Tom Phongsathorn: Why did you decide to stage Forefront and what do you see as the summit’s purpose?
Si Philby: Part of Background’s makeup is a network of very bright minds and interesting people dotted around the world, and we work with some great brand partners. Forefront represents a platform that brings our values to life and Australia is a wonderfully creative country, but one with a bit of a gap in the market. In America you’ve got SXSW (South by Southwest), Summit Series, Art Basel and others, but none of that exists over here. Our objective is to throw an event that goes beyond the event itself and is the start of a new community, harnessing a cultural energy, and bringing it to Australia.
TP: Your strapline is: “Conferences suck. Therefore: Forefront”. What are you doing that is different from – and better than – other conferences?
SP: Everyone has been to a conference where you turn up, get a name badge, sit down and listen to someone on stage.
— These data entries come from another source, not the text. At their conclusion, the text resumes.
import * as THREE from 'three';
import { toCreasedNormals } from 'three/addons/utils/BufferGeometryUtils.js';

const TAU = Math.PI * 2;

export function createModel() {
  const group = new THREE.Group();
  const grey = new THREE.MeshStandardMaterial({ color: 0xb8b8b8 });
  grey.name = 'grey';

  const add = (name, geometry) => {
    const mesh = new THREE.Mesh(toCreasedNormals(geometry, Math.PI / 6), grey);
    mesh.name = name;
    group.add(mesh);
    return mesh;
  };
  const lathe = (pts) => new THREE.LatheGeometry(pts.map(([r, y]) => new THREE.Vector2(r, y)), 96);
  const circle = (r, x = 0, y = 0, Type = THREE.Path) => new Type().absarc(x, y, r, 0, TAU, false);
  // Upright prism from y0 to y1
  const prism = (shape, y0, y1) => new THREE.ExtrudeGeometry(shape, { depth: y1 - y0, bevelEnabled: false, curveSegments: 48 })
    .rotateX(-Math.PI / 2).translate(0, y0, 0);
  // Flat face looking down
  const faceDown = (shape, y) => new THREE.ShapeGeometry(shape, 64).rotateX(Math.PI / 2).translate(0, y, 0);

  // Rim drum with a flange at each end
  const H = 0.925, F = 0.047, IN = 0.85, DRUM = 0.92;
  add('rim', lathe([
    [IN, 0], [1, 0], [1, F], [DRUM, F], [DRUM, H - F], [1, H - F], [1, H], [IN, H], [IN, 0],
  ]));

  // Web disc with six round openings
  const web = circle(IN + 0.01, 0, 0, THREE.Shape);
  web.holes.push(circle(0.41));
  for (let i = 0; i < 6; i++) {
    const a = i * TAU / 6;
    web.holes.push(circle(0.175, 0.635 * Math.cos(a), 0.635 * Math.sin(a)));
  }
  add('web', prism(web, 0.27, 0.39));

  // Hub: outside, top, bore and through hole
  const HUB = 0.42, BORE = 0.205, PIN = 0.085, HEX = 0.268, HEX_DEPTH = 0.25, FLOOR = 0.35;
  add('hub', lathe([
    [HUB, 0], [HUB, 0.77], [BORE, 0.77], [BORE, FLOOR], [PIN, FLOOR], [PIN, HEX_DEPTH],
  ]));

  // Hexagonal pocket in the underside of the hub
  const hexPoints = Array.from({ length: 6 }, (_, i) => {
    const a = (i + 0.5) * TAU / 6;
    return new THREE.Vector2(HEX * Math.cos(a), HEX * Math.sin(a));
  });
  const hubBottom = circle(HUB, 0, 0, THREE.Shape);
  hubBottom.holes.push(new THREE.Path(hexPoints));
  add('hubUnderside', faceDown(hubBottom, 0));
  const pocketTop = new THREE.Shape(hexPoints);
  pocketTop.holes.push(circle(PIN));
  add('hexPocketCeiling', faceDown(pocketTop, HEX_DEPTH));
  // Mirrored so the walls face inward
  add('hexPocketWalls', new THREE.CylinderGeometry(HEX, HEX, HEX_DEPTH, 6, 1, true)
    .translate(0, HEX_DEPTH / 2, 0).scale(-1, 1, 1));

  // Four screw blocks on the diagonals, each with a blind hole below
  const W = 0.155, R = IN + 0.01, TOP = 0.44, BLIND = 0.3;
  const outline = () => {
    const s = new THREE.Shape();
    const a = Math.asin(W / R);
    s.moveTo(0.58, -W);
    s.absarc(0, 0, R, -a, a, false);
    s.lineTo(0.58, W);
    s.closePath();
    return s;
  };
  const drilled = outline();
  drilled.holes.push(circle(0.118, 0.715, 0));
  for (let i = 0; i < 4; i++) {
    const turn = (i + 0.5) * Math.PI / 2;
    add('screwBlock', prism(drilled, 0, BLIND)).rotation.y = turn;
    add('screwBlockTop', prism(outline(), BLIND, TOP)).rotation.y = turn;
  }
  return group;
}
It’s formulaic. We want to do something a bit more energetic, and where the audience is as important as the speakers. We’re starting at 3pm and it may well go on till 3am. It’s less of a sit-down-and-listen and more of a conversation.
Tom Sigelski: A lot of conferences talk about solving problems, like “How to market to millennials”. Our idea involves getting future-focused, and a willingness on the part of the speakers to put themselves out there. If you look at the line-up that we have put together, there are some quite unusual people on it – a jet-propulsion expert from NASA, for example. We feel that different thoughts and perspectives can make sense together.
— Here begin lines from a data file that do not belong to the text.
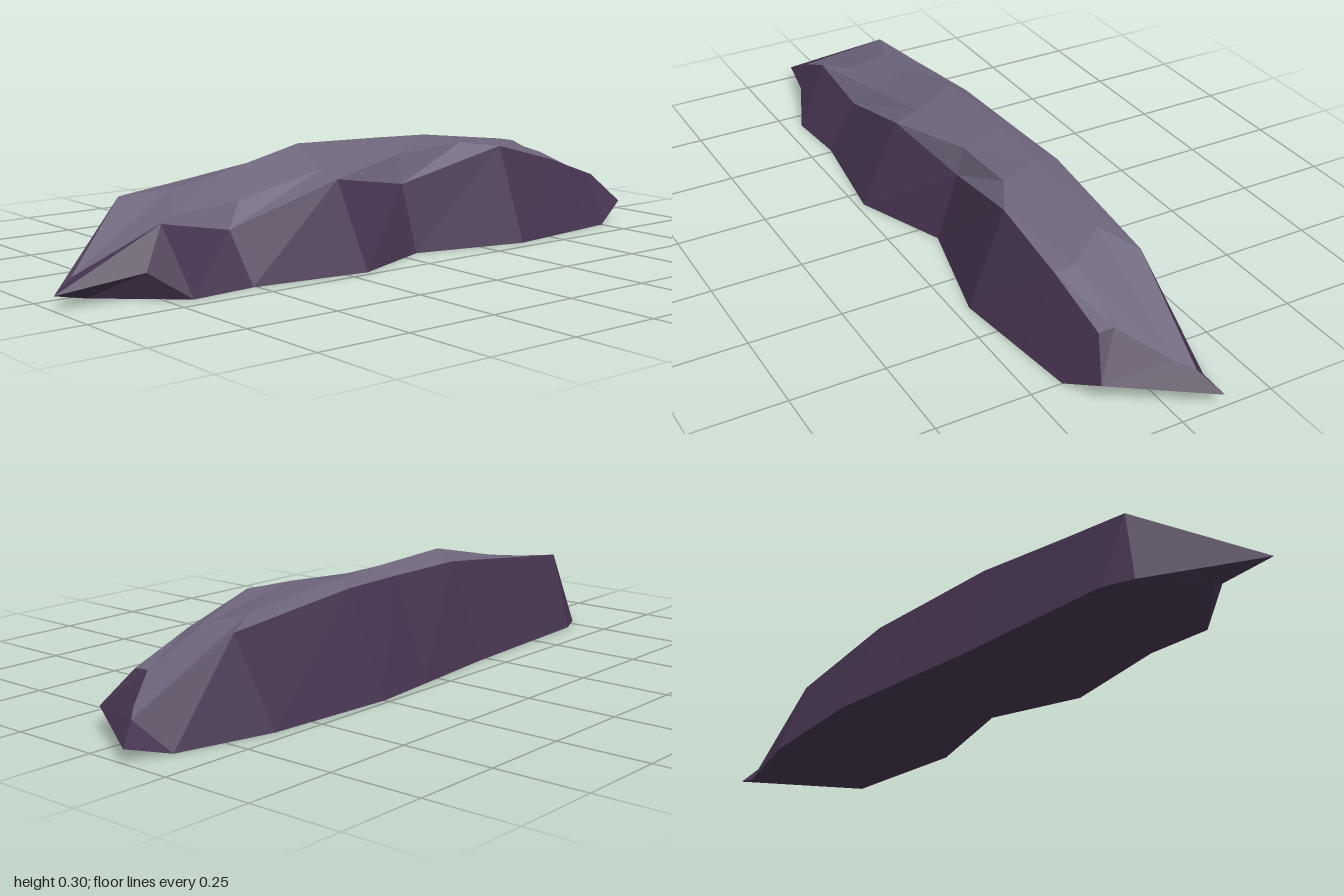
import * as THREE from 'three';

const P = (x, y, z) => new THREE.Vector3(x, y, z);
const row = (...pts) => pts.map((p) => P(...p));

// Lengthwise contour lines, each running from -x to +x
const frontBase = row([-0.69, 0, 0.2], [-0.51, 0, 0.185], [-0.19, 0, 0.23], [0.06, 0, 0.13], [0.38, 0, 0.21], [0.6, 0, 0.183], [0.75, 0, 0.165]);
const frontRim = row([-0.72, 0.17, 0.11], [-0.52, 0.13, 0.1], [-0.2, 0.225, 0.12], [0.06, 0.18, 0.07], [0.38, 0.26, 0.113], [0.6, 0.2, 0.1], [0.78, 0.138, 0.09]);
const crownFront = row([-0.66, 0.175, 0.06], [-0.46, 0.19, 0.055], [-0.2, 0.245, 0.055], [0.06, 0.258, 0.052], [0.28, 0.272, 0.055], [0.61, 0.215, 0.047], [0.78, 0.14, 0.047]);
const ridge = row([-0.6, 0.22, -0.045], [-0.45, 0.245, -0.045], [-0.2, 0.3, -0.048], [0.06, 0.292, -0.055], [0.25, 0.285, -0.06], [0.54, 0.25, -0.054], [0.9, 0.093, -0.037]);
const backRim = row([-0.72, 0.21, -0.085], [-0.5, 0.235, -0.09], [-0.2, 0.27, -0.1], [0.06, 0.272, -0.11], [0.25, 0.272, -0.12], [0.65, 0.23, -0.11], [0.94, 0.08, -0.075]);
const backBase = row([-0.78, 0, -0.12], [-0.7, 0, -0.155], [-0.22, 0, -0.185], [0.06, 0, -0.215], [0.25, 0, -0.235], [0.62, 0, -0.21], [0.88, 0, -0.145]);

// Pointed ends
const rightTip = P(1, 0.034, -0.115);
const rightBelt = P(0.86, 0.055, 0.13);
const leftTip = P(-1, 0.036, 0.1);
const leftBelt = P(-0.79, 0.07, 0.155);
const leftCrown = P(-0.94, 0.065, 0.07);
const leftBase = P(-0.88, 0, 0.03);

// Triangles between two contour lines
function strip(a, b) {
  const tris = [];
  for (let i = 0; i < a.length - 1; i++) {
    tris.push(a[i], a[i + 1], b[i + 1], a[i], b[i + 1], b[i]);
  }
  return tris;
}

// Triangles of a polygon, fanned from its first corner
function fan(...pts) {
  const tris = [];
  for (let i = 1; i < pts.length - 1; i++) tris.push(pts[0], pts[i], pts[i + 1]);
  return tris;
}

function part(name, tris, material) {
  const geometry = new THREE.BufferGeometry().setFromPoints(tris);
  geometry.computeVertexNormals();
  const mesh = new THREE.Mesh(geometry, material);
  mesh.name = name;
  return mesh;
}

export function createModel() {
  const darkRock = new THREE.MeshStandardMaterial({ color: 0x45334e });
  darkRock.name = 'darkPurpleRock';
  const paleRock = new THREE.MeshStandardMaterial({ color: 0x6d647a });
  paleRock.name = 'paleGreyRock';

  const end = frontBase.length - 1;
  const group = new THREE.Group();
  group.name = 'rockLedge';

  // Pale top with its sloping left nose
  group.add(part('topSurface', [
    ...strip(frontRim, crownFront),
    ...strip(crownFront, ridge),
    ...strip(ridge, backRim),
    ...fan(leftCrown, frontRim[0], crownFront[0], ridge[0], backRim[0]),
  ], paleRock));

  // Long sloping sides
  group.add(part('frontSide', strip(frontBase, frontRim), darkRock));
  group.add(part('backSide', strip(backRim, backBase), darkRock));

  // Facets around the +x point
  group.add(part('leftEnd', [
    ...fan(rightBelt, rightTip, backRim[end], ridge[end], crownFront[end], frontRim[end]),
    ...fan(frontBase[end], rightBelt, frontRim[end]),
    ...fan(frontBase[end], backBase[end], rightTip, rightBelt),
    ...fan(backRim[end], rightTip, backBase[end]),
  ], darkRock));

  // Facets around the -x point
  group.add(part('rightEnd', [
    ...fan(frontRim[0], leftCrown, leftTip, leftBelt),
    ...fan(frontBase[0], frontRim[0], leftBelt),
    ...fan(backRim[0], backBase[0], leftTip, leftCrown),
    ...fan(frontBase[0], leftBelt, leftBase),
    ...fan(leftBelt, leftTip, leftBase),
    ...fan(leftTip, backBase[0], leftBase),
  ], darkRock));

  // Flat underside
  group.add(part('underside', [
    ...strip(backBase, frontBase),
    ...fan(frontBase[0], leftBase, backBase[0]),
  ], darkRock));

  return group;
}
TP: How are you structuring the panel discussions that comprise the conference?
SP: What we are trying to do is set up the speakers in an intelligent way that connects the subjects. Let’s say we begin with youth, which links into music and that links into fashion, art into design, innovation into sustainability. We want a rolling conversation that threads together.
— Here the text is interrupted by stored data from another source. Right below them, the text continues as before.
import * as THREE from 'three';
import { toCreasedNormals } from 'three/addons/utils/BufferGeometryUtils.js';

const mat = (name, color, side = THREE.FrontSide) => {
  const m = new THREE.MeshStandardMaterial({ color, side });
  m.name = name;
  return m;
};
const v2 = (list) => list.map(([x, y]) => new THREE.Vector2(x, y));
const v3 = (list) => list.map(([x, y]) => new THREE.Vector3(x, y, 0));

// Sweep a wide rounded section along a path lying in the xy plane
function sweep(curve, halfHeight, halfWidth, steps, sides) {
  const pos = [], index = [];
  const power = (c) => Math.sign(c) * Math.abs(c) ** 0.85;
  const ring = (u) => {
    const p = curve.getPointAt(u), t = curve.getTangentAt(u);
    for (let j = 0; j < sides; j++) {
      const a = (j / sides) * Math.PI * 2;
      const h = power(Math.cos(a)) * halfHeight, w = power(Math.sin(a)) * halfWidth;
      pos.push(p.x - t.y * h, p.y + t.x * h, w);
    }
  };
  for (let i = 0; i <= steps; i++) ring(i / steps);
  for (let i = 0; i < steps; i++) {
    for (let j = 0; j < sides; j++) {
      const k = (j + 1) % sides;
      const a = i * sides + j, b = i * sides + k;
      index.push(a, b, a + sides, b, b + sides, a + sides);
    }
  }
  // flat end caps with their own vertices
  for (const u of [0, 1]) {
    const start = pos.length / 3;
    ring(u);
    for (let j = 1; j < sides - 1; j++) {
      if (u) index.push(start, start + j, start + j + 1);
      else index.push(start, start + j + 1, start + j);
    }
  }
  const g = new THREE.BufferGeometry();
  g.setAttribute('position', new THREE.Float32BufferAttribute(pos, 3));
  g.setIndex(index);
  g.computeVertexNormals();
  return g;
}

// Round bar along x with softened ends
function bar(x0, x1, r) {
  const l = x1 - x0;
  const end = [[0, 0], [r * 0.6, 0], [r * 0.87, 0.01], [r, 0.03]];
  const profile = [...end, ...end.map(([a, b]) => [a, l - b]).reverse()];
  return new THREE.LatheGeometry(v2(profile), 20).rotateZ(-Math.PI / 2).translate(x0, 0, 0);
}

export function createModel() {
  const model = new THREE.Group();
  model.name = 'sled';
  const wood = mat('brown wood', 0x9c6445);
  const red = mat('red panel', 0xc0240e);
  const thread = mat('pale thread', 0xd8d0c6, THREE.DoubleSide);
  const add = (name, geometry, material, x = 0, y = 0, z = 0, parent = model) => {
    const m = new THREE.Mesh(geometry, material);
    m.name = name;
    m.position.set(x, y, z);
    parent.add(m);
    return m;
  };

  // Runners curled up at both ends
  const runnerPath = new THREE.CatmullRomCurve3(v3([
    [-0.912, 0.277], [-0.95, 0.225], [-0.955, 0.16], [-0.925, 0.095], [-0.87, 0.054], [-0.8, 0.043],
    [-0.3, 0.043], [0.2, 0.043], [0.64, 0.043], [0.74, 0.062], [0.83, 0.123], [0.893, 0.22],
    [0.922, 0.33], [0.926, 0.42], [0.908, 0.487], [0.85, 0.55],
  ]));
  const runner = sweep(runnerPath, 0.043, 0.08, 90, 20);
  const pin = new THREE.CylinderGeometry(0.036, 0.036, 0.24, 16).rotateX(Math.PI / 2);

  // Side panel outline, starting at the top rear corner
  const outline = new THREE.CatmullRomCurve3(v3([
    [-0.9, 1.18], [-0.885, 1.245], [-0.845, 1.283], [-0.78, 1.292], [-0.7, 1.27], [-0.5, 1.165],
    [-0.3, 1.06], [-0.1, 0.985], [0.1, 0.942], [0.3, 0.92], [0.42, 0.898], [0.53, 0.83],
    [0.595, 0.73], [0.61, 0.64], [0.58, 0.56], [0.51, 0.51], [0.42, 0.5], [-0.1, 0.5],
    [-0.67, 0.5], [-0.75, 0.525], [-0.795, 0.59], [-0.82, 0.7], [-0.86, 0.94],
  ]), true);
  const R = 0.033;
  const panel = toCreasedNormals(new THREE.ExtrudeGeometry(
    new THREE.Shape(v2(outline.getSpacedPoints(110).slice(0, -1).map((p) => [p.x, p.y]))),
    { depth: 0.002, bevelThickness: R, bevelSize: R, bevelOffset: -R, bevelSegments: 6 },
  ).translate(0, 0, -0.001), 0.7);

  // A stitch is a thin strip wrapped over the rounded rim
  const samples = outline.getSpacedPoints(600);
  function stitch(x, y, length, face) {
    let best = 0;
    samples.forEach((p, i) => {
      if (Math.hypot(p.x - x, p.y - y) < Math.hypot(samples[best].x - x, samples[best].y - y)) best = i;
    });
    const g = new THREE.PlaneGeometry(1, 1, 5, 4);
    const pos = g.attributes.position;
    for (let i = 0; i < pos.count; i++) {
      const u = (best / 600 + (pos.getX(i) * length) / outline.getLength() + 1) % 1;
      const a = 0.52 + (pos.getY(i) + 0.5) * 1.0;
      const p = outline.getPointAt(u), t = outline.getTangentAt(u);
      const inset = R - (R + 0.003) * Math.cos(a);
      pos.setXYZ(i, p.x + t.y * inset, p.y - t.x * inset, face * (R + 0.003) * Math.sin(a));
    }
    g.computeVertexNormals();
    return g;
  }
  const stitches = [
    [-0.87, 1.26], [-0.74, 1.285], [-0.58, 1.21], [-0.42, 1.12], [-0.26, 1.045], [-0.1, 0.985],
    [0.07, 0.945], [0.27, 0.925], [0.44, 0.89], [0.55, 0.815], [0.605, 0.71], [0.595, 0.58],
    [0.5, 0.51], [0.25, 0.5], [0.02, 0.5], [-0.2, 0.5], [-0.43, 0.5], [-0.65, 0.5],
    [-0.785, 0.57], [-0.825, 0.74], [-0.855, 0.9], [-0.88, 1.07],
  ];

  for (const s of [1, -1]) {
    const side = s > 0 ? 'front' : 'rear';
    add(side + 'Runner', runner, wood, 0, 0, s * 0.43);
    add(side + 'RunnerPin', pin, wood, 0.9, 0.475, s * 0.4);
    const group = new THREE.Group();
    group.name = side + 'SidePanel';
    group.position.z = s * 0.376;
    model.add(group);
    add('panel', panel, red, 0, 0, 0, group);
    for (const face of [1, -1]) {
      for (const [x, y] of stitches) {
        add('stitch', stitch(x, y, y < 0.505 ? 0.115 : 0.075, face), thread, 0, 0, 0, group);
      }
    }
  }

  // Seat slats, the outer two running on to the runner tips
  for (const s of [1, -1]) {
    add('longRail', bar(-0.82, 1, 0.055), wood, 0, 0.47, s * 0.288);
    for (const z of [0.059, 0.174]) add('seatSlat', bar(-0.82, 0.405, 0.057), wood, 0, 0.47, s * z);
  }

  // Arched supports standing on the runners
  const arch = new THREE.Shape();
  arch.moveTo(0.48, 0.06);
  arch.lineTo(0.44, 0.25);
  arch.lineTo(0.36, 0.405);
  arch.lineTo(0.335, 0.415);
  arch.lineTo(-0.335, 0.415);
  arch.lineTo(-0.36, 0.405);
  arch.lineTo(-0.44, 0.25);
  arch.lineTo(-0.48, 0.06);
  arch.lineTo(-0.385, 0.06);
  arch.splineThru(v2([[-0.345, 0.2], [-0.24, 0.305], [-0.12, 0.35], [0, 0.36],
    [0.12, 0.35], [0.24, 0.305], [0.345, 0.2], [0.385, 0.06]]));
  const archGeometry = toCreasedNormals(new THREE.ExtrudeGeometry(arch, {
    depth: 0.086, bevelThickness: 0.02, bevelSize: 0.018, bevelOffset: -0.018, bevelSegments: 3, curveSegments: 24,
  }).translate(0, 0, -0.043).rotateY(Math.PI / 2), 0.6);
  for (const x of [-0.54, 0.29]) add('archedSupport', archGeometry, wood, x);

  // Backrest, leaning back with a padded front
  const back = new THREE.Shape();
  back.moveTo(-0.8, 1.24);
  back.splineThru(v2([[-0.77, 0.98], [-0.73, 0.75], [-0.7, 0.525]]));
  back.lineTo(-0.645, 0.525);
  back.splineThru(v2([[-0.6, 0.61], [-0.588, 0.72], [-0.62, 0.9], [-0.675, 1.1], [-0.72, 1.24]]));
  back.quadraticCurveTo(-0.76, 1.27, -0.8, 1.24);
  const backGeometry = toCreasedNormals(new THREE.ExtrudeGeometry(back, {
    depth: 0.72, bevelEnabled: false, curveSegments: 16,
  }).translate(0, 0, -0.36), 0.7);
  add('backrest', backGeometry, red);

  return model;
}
TS: The underlying theme is anticipating future culture, so it will all be focused around that. It might be Gary Aspden from Adidas talking about his design process and how that can play into other areas of culture; or it could be Stuart Holt from Javelin Block, who reanimates buildings of the past to make them relevant for the future.
TP: Forefront has a focus on the youth of tomorrow. Was that a conscious decision?
TS: The way that the Forefront brand is being positioned does lend itself to youth cultures, but what we’re looking to do is throw the doors open and connect people. If it’s a lot of younger people, great, but the bigger focus is to get likeminded, open and collaborative individuals in the room.
SP: When we talk about the future we are thinking about what the next generation’s behaviour is going to be like. Youth is important, but we’ve got a very broad spectrum of speakers representing a lot of different mindsets, places and ages, and we want to make sure that we are covering a diverse set of subjects through different lenses.
TP: Has your Australian identity played a role in the way Forefront has come about?
TS: There’s a real need in Australia for creative minds to connect, and I think that the spirit with which we’re going about it is what makes Forefront uniquely Australian. We want to develop new initiatives to support Australian creativity and those who are willing to look to the greater good, not necessarily always in pursuit of a commercial outcome.